A Dog's Best Friend
08/22/1994 AT 01:00 AM EDT
08/22/1994 AT 01:00 AM EDT
TWO SMALL GARMENTS—A PLAID winter jacket and a khaki raincoat—sit neatly folded on a white pedestal in the dining room of Martin Scot Kosins's home in Huntington Woods outside Detroit. Nearby is a framed charcoal sketch of Maya, the female boxer-shepherd that once wore the coats. In the living room, several partially chewed dog toys are lined up in front of the fireplace. And on a small buffet table, a photograph of Maya sits framed next to one of Kosins's mother. "Everything in the house is how it was when Maya died," says Kosins. "I've been reluctant to change anything."
Six years after the death of his beloved dog, Kosins, 47, a pianist and composer whose work has been performed by Sir Neville Marriner conducting the Detroit Symphony Orchestra, remains devoted to her memory. And the slender, soulful tribute he penned to Maya in the months after her death has become a surprise hit. Titled Maya's First Rose—a reference to the flower he placed on her blanket on Dec. 6, 1988, the day after she died—the book was first published in 1992 when Kosins and Maya's illustrator, Howard Fridson, put up $25,000 of their own savings to print 3,000 copies. They hand-delivered them to several Detroit bookstores, and within two months, it had become a local best-seller. Then, in July 1993, Maya was picked up by New York City-based Villard Books; to date it has sold more than 15,000 copies and has gone into a second printing. "All the love I felt for Maya I tried to put in the book," says Kosins. "People suffer the loss of their pets in silence. They tell me when they read this book, they feel like someone is telling them, 'You have a right to cry.' "
Kosins wasn't always a dog lover. He and his sister Laurie, the children of Ben Kosins, co-owner of a suburban Detroit menswear store, and his homemaker wife, Anne, had a dog as youngsters, but Kosins wasn't particularly attached to her. His first love then was the piano. At 14 he formed a band with friends and played weddings and bar mitzvahs in the Detroit area. Kosins graduated from Wayne State University in 1968, and in 1971 he married Linda Katz, who had been a fellow student. When she suggested they get a dog, Kosins objected. "I was working in clubs, going for my masters degree in music composition; I was snowed under," says Kosins. "I just didn't want a dog."
But his wife, a social worker, prevailed, and Kosins found himself in a local pet store one day plunking down $8 for one of a litter of mixed-breed boxer-shepherd puppies. "Maya was in the corner, facing away from me," he recalls. "She had one foot in a bowl of water. My reaction to her was just automatic."
As it turned out, Maya—whose name means illusion in Hindi—outlasted the Kosinses' marriage.
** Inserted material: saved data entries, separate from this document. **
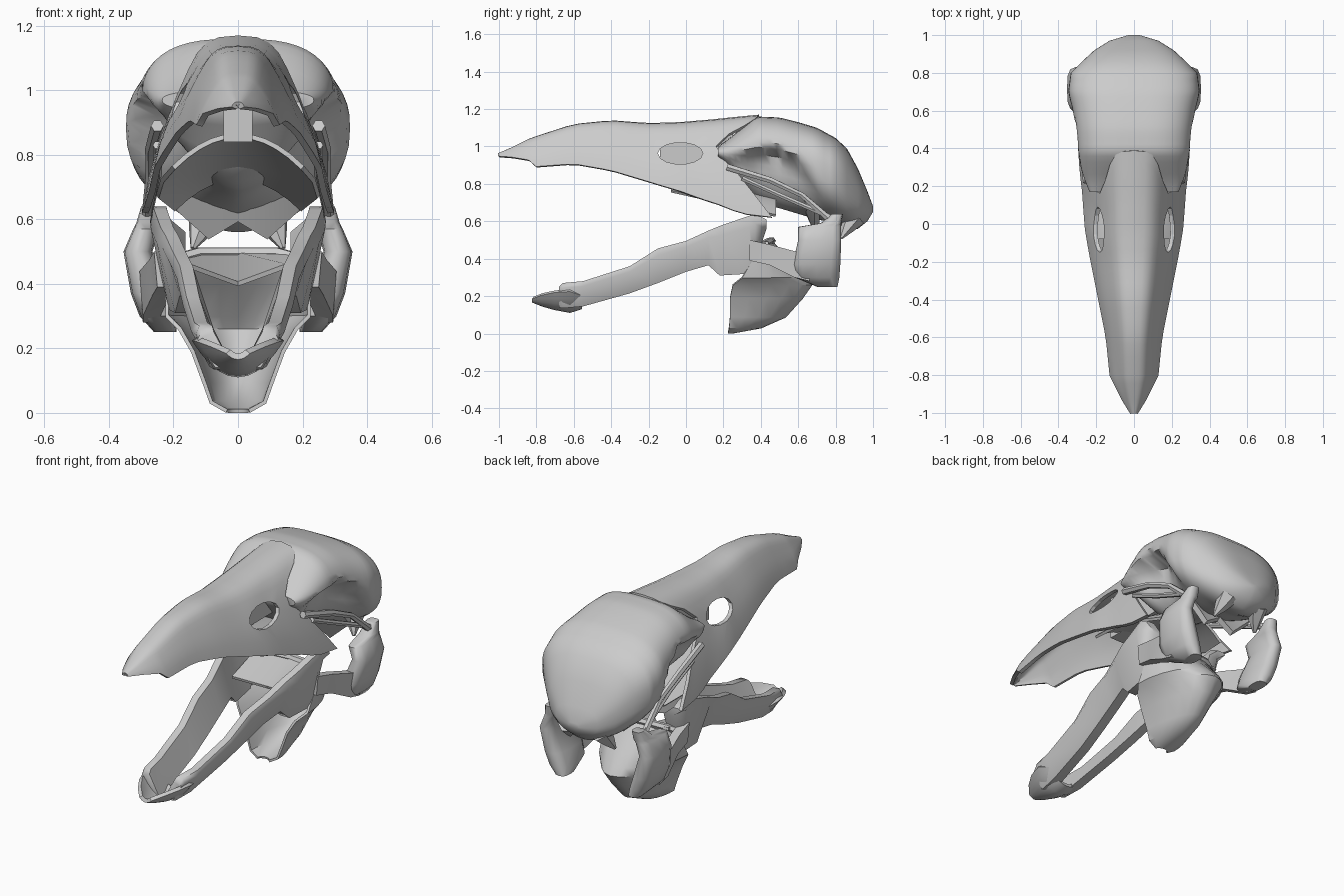
import bpy, bmesh, math

cube = bpy.data.objects.get("Cube")
if cube:
    bpy.data.objects.remove(cube, do_unlink=True)

bone = bpy.data.materials.new("bone grey")
bone.use_nodes = True
bone.diffuse_color = (0.6, 0.6, 0.6, 1)
for node in bone.node_tree.nodes:
    if node.type == 'BSDF_PRINCIPLED':
        node.inputs["Base Color"].default_value = (0.6, 0.6, 0.6, 1)
        node.inputs["Roughness"].default_value = 0.7


def lerp(table, v):
    """Interpolate the rows of a table by their first value."""
    if v <= table[0][0]:
        return table[0][1:]
    for a, b in zip(table, table[1:]):
        if v <= b[0]:
            t = (v - a[0]) / (b[0] - a[0])
            return [p + (q - p) * t for p, q in zip(a[1:], b[1:])]
    return table[-1][1:]


def steps(a, b, n):
    return [a + (b - a) * i / n for i in range(n + 1)]


def power(v, p):
    return math.copysign(abs(v) ** p, v)


def select(ob):
    bpy.ops.object.select_all(action='DESELECT')
    ob.select_set(True)
    bpy.context.view_layer.objects.active = ob


def finish(ob, mirror=False, thick=0, angle=40):
    ob.data.materials.clear()
    ob.data.materials.append(bone)
    select(ob)
    if thick:
        mod = ob.modifiers.new("thickness", 'SOLIDIFY')
        mod.thickness, mod.offset = thick, 0
        bpy.ops.object.modifier_apply(modifier=mod.name)
    if mirror:
        mod = ob.modifiers.new("mirror", 'MIRROR')
        mod.use_mirror_merge = False
        bpy.ops.object.modifier_apply(modifier=mod.name)
    bpy.ops.object.shade_smooth_by_angle(angle=math.radians(angle))
    return ob


def loft(name, rows, ring=False, **options):
    """Skin a list of point rows; rings are closed and capped."""
    bm = bmesh.new()
    grid = [[bm.verts.new(p) for p in row] for row in rows]
    n = len(grid[0])
    for a, b in zip(grid, grid[1:]):
        for i in range(n if ring else n - 1):
            j = (i + 1) % n
            bm.faces.new((a[i], a[j], b[j], b[i]))
    if ring:
        bm.faces.new(grid[0])
        bm.faces.new(grid[-1])
    bmesh.ops.recalc_face_normals(bm, faces=bm.faces)
    mesh = bpy.data.meshes.new(name)
    bm.to_mesh(mesh)
    bm.free()
    ob = bpy.data.objects.new(name, mesh)
    bpy.context.collection.objects.link(ob)
    return finish(ob, **options)


def rod(name, points, radii, mirror=True):
    """Tapered round strut through a few points."""
    curve = bpy.data.curves.new(name, 'CURVE')
    curve.dimensions = '3D'
    curve.bevel_depth, curve.bevel_resolution = 1, 1
    curve.use_fill_caps = True
    spline = curve.splines.new('POLY')
    spline.points.add(len(points) - 1)
    for sp, p, r in zip(spline.points, points, radii):
        sp.co, sp.radius = (*p, 1), r
    ob = bpy.data.objects.new(name, curve)
    bpy.context.collection.objects.link(ob)
    select(ob)
    bpy.ops.object.convert(target='MESH')
    return finish(bpy.context.object, mirror)


# Upper beak: hollow arch with a rounded ridge (y, top, bottom, half width)
beak = [(-1, .955, .945, .012), (-.93, .985, .94, .055), (-.84, 1.03, .925, .1),
        (-.8, 1.045, .89, .12), (-.6, 1.11, .905, .14), (-.4, 1.13, .87, .18),
        (-.2, 1.115, .81, .22), (0, 1.12, .76, .25), (.2, 1.135, .69, .265),
        (.3, 1.145, .64, .28), (.46, 1.16, .62, .288)]
arch = [(0, 1), (.2, .99), (.32, .96), (.42, .9), (.5, .82), (.6, .7), (.7, .57), (.8, .43),
        (.92, .22), (1, 0)]
margin = [(.62, .46), (.66, .44), (.72, .38), (.8, .33), (.93, .2), (1, .16), (1.08, .25),
          (1.12, .35), (1.16, .39)]
rows = []
for y in [s[0] for s in beak[:4]] + steps(-.7, .46, 18):
    top, bottom, w = lerp(beak, y)
    row = []
    for u in [-a[0] for a in arch[:0:-1]] + [a[0] for a in arch]:
        z = bottom + (top - bottom) * lerp(arch, abs(u))[0]
        yy = y
        if y > -.2:
            yy = -.2 + (y + .2) * (lerp(margin, z)[0] + .2) / .66
        row.append((w * u, yy, z))
    rows.append(row)
upper_beak = loft("upper_beak", rows, thick=.02)

# Nostrils cut through the beak walls
bpy.ops.mesh.primitive_cylinder_add(vertices=14, radius=1, depth=2, location=(0, -.03, .963),
                                    rotation=(0, math.pi / 2, 0))
cutter = bpy.context.object
cutter.scale = (.058, .12, 1)
cutter.hide_render = True
select(upper_beak)
cut = upper_beak.modifiers.new("nostrils", 'BOOLEAN')
cut.operation, cut.object, cut.solver = 'DIFFERENCE', cutter, 'EXACT'
bpy.ops.object.modifier_apply(modifier=cut.name)
bpy.data.objects.remove(cutter, do_unlink=True)

# Wall between the nostrils and vaulted palate behind them
loft("nasal_septum", [[(0, y, .84), (0, y, 1.08)] for y in (-.14, .25)], thick=.09)
loft("palate", [[(w * u, y, z - .1 * u * u) for u in steps(-1, 1, 10)]
                for y, z, w in [(-.08, .86, .2), (.1, .82, .235), (.3, .77, .25), (.48, .73, .2)]],
     thick=.015)

# Cranium: boxy dome, hollowed below the brow for the eye sockets (y, top, bottom, half width)
dome = [(.17, 1.0, .93, .235), (.24, 1.05, .84, .265), (.3, 1.1, .76, .285), (.38, 1.16, .7, .3),
        (.5, 1.155, .67, .31), (.6, 1.13, .64, .325), (.7, 1.1, .61, .348), (.8, 1.045, .59, .335),
        (.86, .99, .56, .275), (.92, .88, .56, .21), (.97, .76, .6, .13), (1, .68, .65, .03)]
brow = [(.17, .95), (.35, 1.0), (.48, 1.01), (.58, .96), (.66, .87), (.72, .76), (.8, .6)]
socket = [(.17, .95), (.28, .82), (.38, .6), (.5, .54), (.6, .68), (.7, .88), (.8, 1)]
rows = []
for y in steps(.17, .8, 20) + [s[0] for s in dome[-4:]]:
    top, bottom, w = lerp(dome, y)
    mid = bottom + .56 * (top - bottom)
    row = []
    for a in steps(0, math.tau, 48)[:-1]:
        s, c = math.sin(a), math.cos(a)
        x = w * power(s, .7 if c > 0 else 1.2)
        z = mid + (top - mid if c > 0 else mid - bottom) * power(c, .8)
        t = max(0, min(1, (lerp(brow, y)[0] - z) / .07))
        x *= 1 - (1 - lerp(socket, y)[0]) * t * t * (3 - 2 * t)
        row.append((x, y, z))
    rows.append(row)
loft("cranium", rows, ring=True, angle=50)

# Cheek struts and the pointed bones under the braincase
rod("cheek_strut", [(.25, .22, .89), (.27, .45, .82), (.27, .62, .74), (.28, .78, .6)],
    [.02, .018, .016, .02])
rod("lower_cheek_strut", [(.25, .3, .83), (.25, .5, .74), (.28, .8, .61)], [.014, .014, .014])
loft("throat_blades", [[(0, .62, .72), (.1, .62, .74), (.22, .64, .72)],
                       [(0, .7, .6), (.09, .7, .545), (.21, .7, .655)]], thick=.03, mirror=True)
rod("occipital_spur", [(.1, .9, .62), (.12, .86, .56), (.14, .83, .51)], [.06, .035, .008])

# Lower jaw arms leaning outwards (y, top, bottom, outer x)
arm = [(-.68, .25, .14, .125), (-.66, .27, .135, .13), (-.55, .28, .145, .145), (-.3, .36, .215, .17),
       (-.15, .455, .27, .19), (0, .495, .33, .21), (.12, .55, .365, .235), (.18, .575, .31, .25),
       (.34, .63, .32, .27), (.37, .64, .38, .272), (.43, .61, .56, .272)]
loft("jaw_arm", [[(x - .01, y, t), (x, y, .8 * t + .2 * b), (x - .055, y, b), (x - .11, y, b),
                  (x - .05, y, t)] for y, t, b, x in arm], ring=True, mirror=True, angle=55)

# Scooped tip joining both arms
tip = [(-.82, .19, .175, .03), (-.77, .21, .155, .075), (-.7, .225, .135, .115),
       (-.62, .23, .12, .135), (-.56, .21, .14, .11)]
loft("jaw_tip", [[(w * u, y, b + (t - b) * u * u) for u in steps(-1, 1, 10)]
                 for y, t, b, w in tip], thick=.02)

# Jaw hinge blocks with bars running forward (z, front y, back y, centre x, half width)
hinge = [(.25, .7, .81, .225, .035), (.3, .58, .82, .25, .055), (.37, .57, .825, .275, .057),
         (.5, .6, .83, .31, .045), (.57, .6, .83, .285, .04), (.59, .72, .83, .275, .04),
         (.64, .78, .84, .27, .03)]
rows = []
for z, y0, y1, x, h in hinge:
    rows.append([(x + h * power(math.cos(a), .7), (y0 + y1) / 2 + (y1 - y0) / 2 * power(math.sin(a), .7), z)
                 for a in steps(0, math.tau, 12)[:-1]])
loft("jaw_hinge", rows, ring=True, mirror=True, angle=50)
bar = [(.34, .5, .39, .235), (.45, .475, .365, .25), (.58, .44, .3, .28), (.66, .42, .28, .28)]
loft("hinge_bar", [[(x + .025, y, t), (x - .025, y, t), (x - .04, y, b), (x + .015, y, b)]
                   for y, t, b, x in bar], ring=True, mirror=True)

# Throat shield: deep scoop open to the front (z, front y, back y, half width)
shield = [(.006, .225, .25, .035), (.033, .23, .4, .083), (.09, .235, .53, .103), (.19, .235, .62, .14),
          (.26, .25, .67, .18), (.3, .3, .64, .22), (.4, .36, .54, .22), (.49, .38, .46, .21)]
loft("throat_shield", [[(w * math.sin(a), f + (b - f) * math.cos(a), z)
                        for a in steps(-math.pi / 2, math.pi / 2, 12)]
                       for z, f, b, w in shield], thick=.012)
rod("shield_rim", [(-.21, .4, .47), (-.12, .45, .495), (0, .46, .495), (.12, .45, .495), (.21, .4, .47)],
    [.02] * 5, mirror=False)

# Floor of the throat with a notched front edge
loft("throat_floor", [[(-.2, .44, .485), (0, .46, .49), (.2, .44, .485)],
                      [(-.15, .16, .455), (0, .26, .4), (.15, .16, .455)]], thick=.015)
When they divorced in 1976, he insisted on keeping the dog. Over the next five years, Maya was his constant companion, accompanying him on long walks, bicycle rides and watching Charlie Chan movies late at night.
Shortly after Maya's 10th birthday in 1981, Kosins noticed that she seemed to be in pain when she walked. He took her to veterinarian Michael Pintar, who prescribed aspirin, then cortisone for arthritis. When Maya didn't respond, Pintar suggested she see a specialist. Kosins was told she needed surgery to remove cartilage. When he came to pick her up after the operation, her hind legs were encased in casts. "At that point," he says, "I remember thinking there was nothing I wouldn't do for this dog."
As Maya's health deteriorated over the next seven years—she would eventually suffer three strokes and a heart attack—Kosins became consumed with her care. He broke off a relationship with an actress he was seeing in New York City. By 1987 all other work had stopped. He lived off his savings and royalties and wound up spending thousands of dollars on Maya's illness. "To me, caring for her near the end was no different than if my mother had lived and become infirm," he says.
Not everyone understood. Family members and friends became concerned about him. "They'd say, 'Put her to sleep. Get on with your life,' " says Kosins. "I'd say, 'Don't make me feel like I'm crazy for doing what I know is right.' " On Dec. 5, 1988, Maya woke up during the afternoon but couldn't lift her head. For the next several hours, Kosins soothed her by stroking her face and singing "Sweet Sixteen," his favorite Al Jolson song. "When she died, I swear something happened to the air," he says. "The atmosphere changed. It was almost as if I could feel her soul leave her."
Kosins has no regrets about the time he devoted to Maya. His career is thriving again—he gives concerts and is working on three new book projects—and in 989, he began dating Joyce Jerow, 47, a homemaker and former teacher he met at a concert. "I didn't think it was strange," says Jerow, recalling her reaction to the first time Kosins talked to her about Maya. "How can you judge someone's emotions?"
Although Kosins hasn't got another dog, he is beginning to consider it. "I still think part of what I had with Maya is preventing me," he says. "It's not fair yet to bring so much of one relationship to a new one. In many ways, I feel like Maya is still here with me."
FANNIE WEINSTEIN in Huntington Woods